What does this mean: something’s not quite right with management structures? You’d think it’d be quite obvious.

 

The big fear is that Korea, facing today’s global business challenges, is not working smarter but merely harder. Instead of increasing productivity, it’s increasing efforts to reach the necessary output and with that: burn out.

 

Surely then, yes, you need to change the corporate culture?

 

An interested debate evolved. East meets West. US versus EU. Young Korea versus ageing Korea. Even inter-chaebol differences and how the character (or foresight!) of the family affects the corporate culture of the organization. The debate could have ran for hours…and it did.

 

And it made me think back to my years in London when on a sunny autumnal day I stumbled (almost literally) across Marx’s gravestone in Highgate cemetery and read that phrase. Why do you need revolution? Why tear down and fight against a corporate culture that isn’t going to change?

 

I go back to our Stakeholder data…my bedrock in Korea. The biggest driver of corporate reputation in this market is employee development and employee benefits – far outweighing management and product quality, very important drivers themselves. Yet when asked whether Korean corporations live up to their expectations in terms of communicating freely and openly with their employees, Korean opinion leaders believe that companies drastically do not live up to expectations (9% against an expectation rate of 59%).

 

So, did we get anywhere at the KABC Forum? Can you assimilate a Korean workforce to Western ways or can you bring management change to induce a more productive workforce?
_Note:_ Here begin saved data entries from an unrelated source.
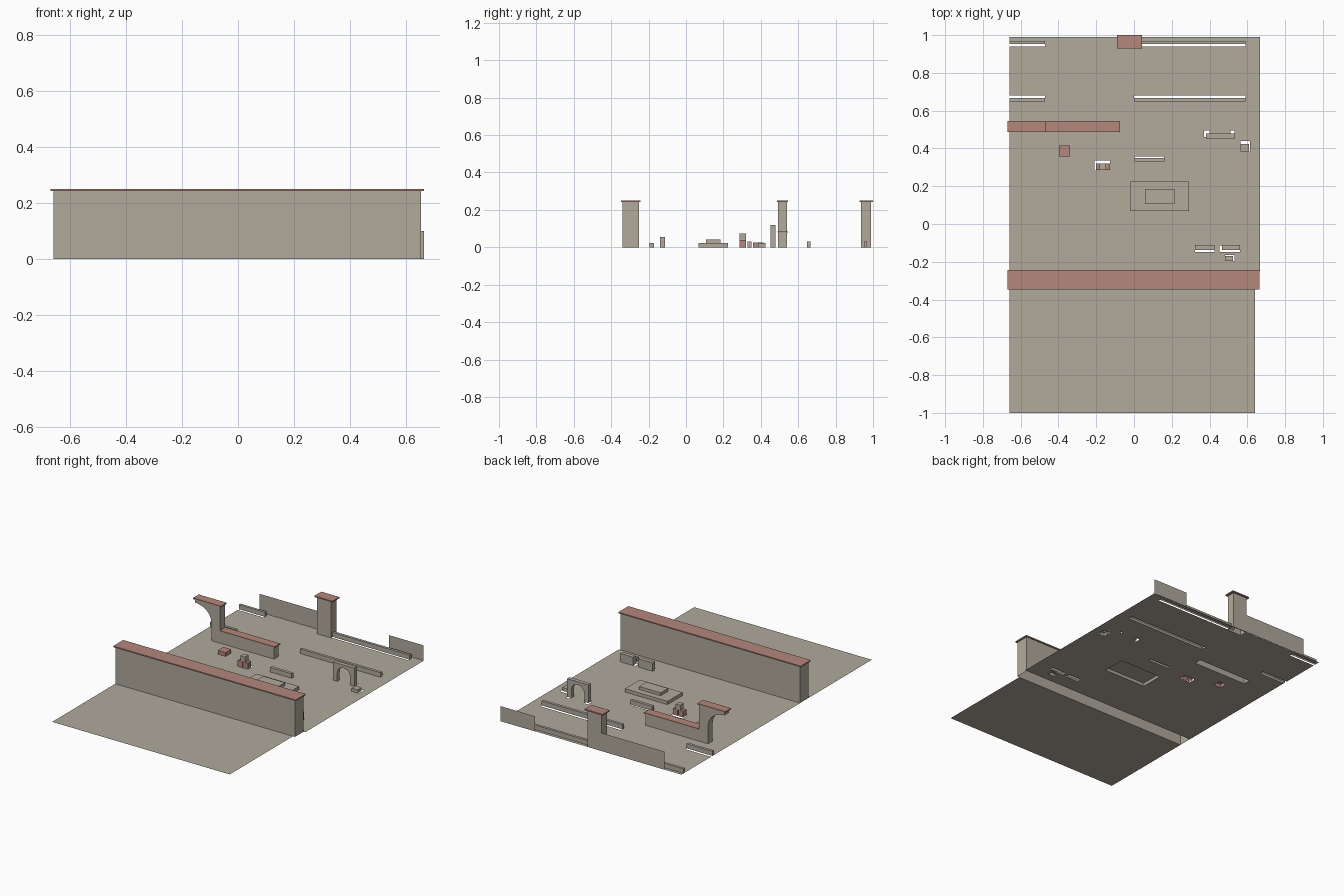
import bpy, bmesh
from math import sin, cos, pi

if "Cube" in bpy.data.objects:
    bpy.data.objects.remove(bpy.data.objects["Cube"])


def material(name, rgb):
    m = bpy.data.materials.new(name)
    m.use_nodes = True
    m.diffuse_color = (*rgb, 1)
    bsdf = m.node_tree.nodes["Principled BSDF"]
    bsdf.inputs["Base Color"].default_value = (*rgb, 1)
    return m


STONE = material("beige stone", (0.44, 0.40, 0.335))
TILE = material("red tile", (0.455, 0.245, 0.20))


def finish(name, bm, mat):
    me = bpy.data.meshes.new(name)
    bm.to_mesh(me)
    bm.free()
    me.materials.append(mat)
    ob = bpy.data.objects.new(name, me)
    bpy.context.collection.objects.link(ob)
    return ob


def box(name, x, y, z, mat=STONE, closed=False):
    """Box from three ranges, left open underneath unless closed."""
    bm = bmesh.new()
    bmesh.ops.create_cube(bm, size=1)
    for v in bm.verts:
        v.co = [r[0] if c < 0 else r[1] for c, r in zip(v.co, (x, y, z))]
    if not closed:
        bm.normal_update()
        under = [f for f in bm.faces if f.normal.z < -0.5]
        bmesh.ops.delete(bm, geom=under, context='FACES_ONLY')
    return finish(name, bm, mat)


def prism(name, outline, y, mat=STONE):
    """Extrude an x-z outline between two depths."""
    bm = bmesh.new()
    face = bm.faces.new([bm.verts.new((px, y[0], pz)) for px, pz in outline])
    out = bmesh.ops.extrude_face_region(bm, geom=[face])
    for v in out["geom"]:
        if isinstance(v, bmesh.types.BMVert):
            v.co.y = y[1]
    bmesh.ops.recalc_face_normals(bm, faces=bm.faces)
    return finish(name, bm, mat)


def arc(cx, cz, rx, rz, a0, a1, n):
    return [(cx + rx * cos(a0 + (a1 - a0) * i / n),
             cz + rz * sin(a0 + (a1 - a0) * i / n)) for i in range(n + 1)]


def sheet(name, x, y, holes=()):
    """Flat sheet with rectangular openings."""
    xs = sorted(set(x).union(*[h[0] for h in holes]))
    ys = sorted(set(y).union(*[h[1] for h in holes]))
    bm = bmesh.new()
    for x0, x1 in zip(xs, xs[1:]):
        for y0, y1 in zip(ys, ys[1:]):
            cx, cy = (x0 + x1) / 2, (y0 + y1) / 2
            if any(h[0][0] < cx < h[0][1] and h[1][0] < cy < h[1][1] for h in holes):
                continue
            corners = ((x0, y0), (x1, y0), (x1, y1), (x0, y1))
            bm.faces.new([bm.verts.new((a, b, 0)) for a, b in corners])
    bmesh.ops.remove_doubles(bm, verts=bm.verts, dist=1e-5)
    bmesh.ops.dissolve_limit(bm, angle_limit=0.01, verts=bm.verts, edges=bm.edges)
    bmesh.ops.triangulate(bm, faces=bm.faces)
    return finish(name, bm, STONE)


holes = []

# Long front wall with its tiled cap
box("long_wall", (-.66, .655), (-.34, -.25), (0, .242))
box("long_wall_cap", (-.67, .665), (-.347, -.243), (.242, .25), TILE, True)

# Tall gate pillar
box("gate_pillar", (-.075, .027), (.935, .99), (0, .242))
box("gate_pillar_cap", (-.09, .042), (.928, 1.0), (.242, .25), TILE, True)
holes.append(((-.075, .027), (.935, .985)))

# Broken arch with a low wall beside it
prism("broken_arch", [(-.54, 0), (-.475, 0), (-.475, .242), (-.66, .242)]
      + arc(-.66, .12, .12, .1, pi / 2, 0, 10), (.492, .54))
box("broken_arch_cap", (-.67, -.465), (.486, .546), (.242, .25), TILE, True)
box("low_wall", (-.475, -.08), (.492, .54), (0, .078))
box("low_wall_cap", (-.475, -.073), (.488, .546), (.078, .085), TILE, True)
holes.append(((-.475, -.08), (.492, .54)))

# Low rails, open underneath
for side, xr in (("right", (-.66, -.47)), ("left", (.0, .59))):
    box(f"back_rail_{side}", xr, (.952, .969), (0, .03))
    box(f"inner_rail_{side}", xr, (.648, .666), (0, .03))
    holes += [(xr, (.94, .967)), (xr, (.65, .681))]

# Thin upright boards along the back edge
for side, xr, h in (("right", (-.535, -.01), .12), ("left", (.41, .665), .10)):
    bm = bmesh.new()
    corners = ((xr[0], 0), (xr[0], h), (xr[1], h), (xr[1], 0))
    bm.faces.new([bm.verts.new((a, .991, c)) for a, c in corners])
    finish(f"back_board_{side}", bm, STONE)

# Stepped platform
box("platform_base", (-.022, .29), (.068, .224), (0, .022))
box("platform_step", (.057, .214), (.106, .184), (.022, .042))
holes.append(((-.02, .288), (.07, .222)))

# Free-standing small arch
prism("small_arch", [(.38, 0), (.38, .12), (.535, .12), (.535, 0), (.505, 0)]
      + arc(.4575, .055, .0475, .045, 0, pi, 12) + [(.41, 0)], (.452, .478))
holes += [((.37, .40), (.46, .495)), ((.51, .533), (.46, .495))]

# Small blocks: x range, y range, height, opening below
for name, xr, yr, h, hole in (
        ("bench", (.003, .162), (.33, .35), .03, ((.003, .16), (.335, .357))),
        ("square_block", (.563, .608), (.384, .424), .022, ((.563, .614), (.384, .44))),
        ("crate_wide_right", (.322, .425), (-.138, -.112), .055, ((.322, .425), (-.147, -.115))),
        ("crate_wide_left", (.466, .56), (-.138, -.112), .055, ((.452, .56), (-.147, -.115))),
        ("crate_small", (.482, .525), (-.195, -.17), .022, ((.482, .532), (-.195, -.163)))):
    box(name, xr, yr, (0, h))
    holes.append(hole)

# Red block and stacked crates
box("red_block", (-.398, -.34), (.357, .415), (0, .025), TILE)
holes.append(((-.396, -.342), (.359, .413)))
for i, x0 in enumerate((-.202, -.162)):
    box(f"stack_lower_{i}", (x0, x0 + .034), (.285, .32), (0, .04), TILE)
box("stack_upper", (-.182, -.148), (.285, .32), (.04, .075), STONE, True)
holes.append(((-.208, -.126), (.284, .335)))

# Ground sheets
sheet("courtyard", (-.66, .667), (-.25, .99), holes)
sheet("front_yard", (-.66, .64), (-1.0, -.34))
I think a better employee dialogue and relationship would be a good start.

 

Now…as for changing the world…